### PROBLEM TO SOLVE
In the entries below, every line that contains "bmesh" must be located and copied.
-=-=-=-=-
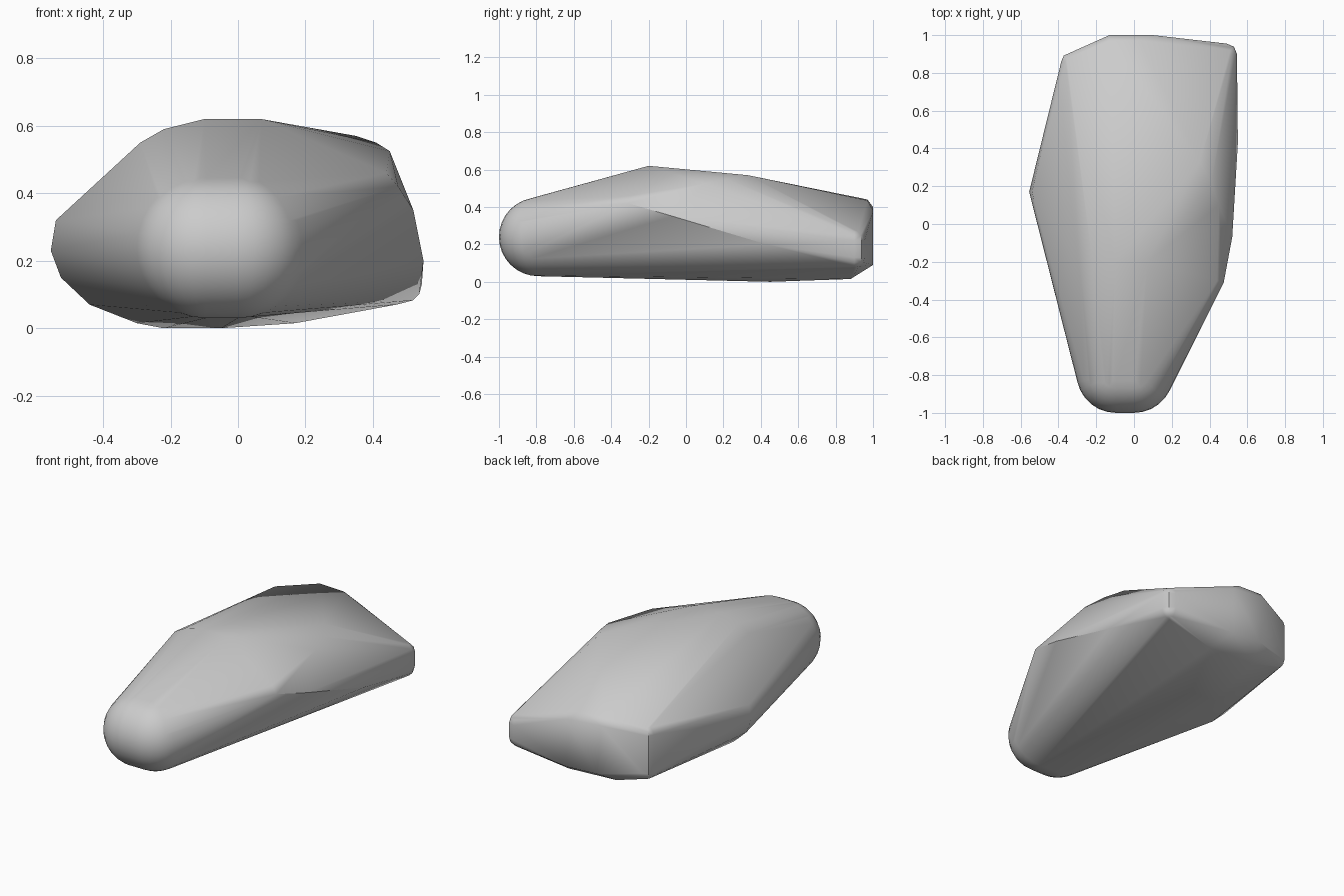
import bpy, bmesh, math
from mathutils import Vector, Matrix

if "Cube" in bpy.data.objects:
    bpy.data.objects.remove(bpy.data.objects["Cube"])

bm = bmesh.new()


def ball(center, radius, seg=8, rings=6):
    """Rounded corner that the outer skin is stretched over."""
    bmesh.ops.create_uvsphere(bm, u_segments=seg, v_segments=rings, radius=radius,
                              matrix=Matrix.Translation(Vector(center)))


# Rounded nose: a short sideways capsule
for x in (-0.095, 0.0):
    ball((x, -0.79, 0.24), 0.21, 28, 16)

# Rounded rear corners
for center, radius in (
    ((-0.34, 0.86, 0.36), 0.045),
    ((-0.34, 0.86, 0.13), 0.045),
    ((0.49, 0.90, 0.22), 0.055),
    ((0.49, 0.90, 0.13), 0.055),
):
    ball(center, radius)

# Key points of the faceted shell
shell = [
    # crown ridge
    (-0.29, -0.19, 0.55), (-0.22, -0.2, 0.59), (-0.10, -0.2, 0.62), (0.07, -0.2, 0.62),
    (0.35, 0.33, 0.57), (0.41, 0.22, 0.55), (0.45, 0.1, 0.525),
    # right shoulder
    (0.44, -0.30, 0.46), (0.475, -0.31, 0.42), (0.52, -0.07, 0.35), (0.55, 0.43, 0.2),
    # left shoulder
    (-0.54, 0.17, 0.32), (-0.555, 0.17, 0.23), (-0.525, 0.17, 0.15), (-0.44, 0.17, 0.07),
    # tail face
    (-0.13, 0.97, 0.44), (0.03, 0.97, 0.435), (-0.13, 1.0, 0.40), (0.10, 1.0, 0.38),
    (-0.10, 1.0, 0.10), (0.10, 1.0, 0.09),
    # underside
    (0.47, 0.90, 0.07), (0.17, 0.88, 0.015), (-0.15, 0.88, 0.03),
    (-0.22, 0.45, 0.0), (-0.05, 0.45, 0.0), (-0.30, 0.3, 0.015),
]
for p in shell:
    bm.verts.new(p)

# Stretch one closed skin over everything and discard what is inside
bmesh.ops.delete(bm, geom=bm.faces[:], context='FACES_ONLY')
bmesh.ops.delete(bm, geom=bm.edges[:], context='EDGES_FACES') if bm.faces else None
bmesh.ops.convex_hull(bm, input=bm.verts[:])
wire = [e for e in bm.edges if not e.link_faces]
for e in wire:
    bm.edges.remove(e)
loose = [v for v in bm.verts if not v.link_faces]
for v in loose:
    bm.verts.remove(v)
bmesh.ops.recalc_face_normals(bm, faces=bm.faces[:])

mesh = bpy.data.meshes.new("boulder")
bm.to_mesh(mesh)
bm.free()
boulder = bpy.data.objects.new("boulder", mesh)
bpy.context.collection.objects.link(boulder)

# Soft shading across the shallow facets
bpy.context.view_layer.objects.active = boulder
boulder.select_set(True)
bpy.ops.object.shade_smooth_by_angle(angle=math.radians(35))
-=-=-=-=-
### RESPONSE BELOW
import bpy, bmesh, math
bm = bmesh.new()
    bmesh.ops.create_uvsphere(bm, u_segments=seg, v_segments=rings, radius=radius,
bmesh.ops.delete(bm, geom=bm.faces[:], context='FACES_ONLY')
bmesh.ops.delete(bm, geom=bm.edges[:], context='EDGES_FACES') if bm.faces else None
bmesh.ops.convex_hull(bm, input=bm.verts[:])
bmesh.ops.recalc_face_normals(bm, faces=bm.faces[:])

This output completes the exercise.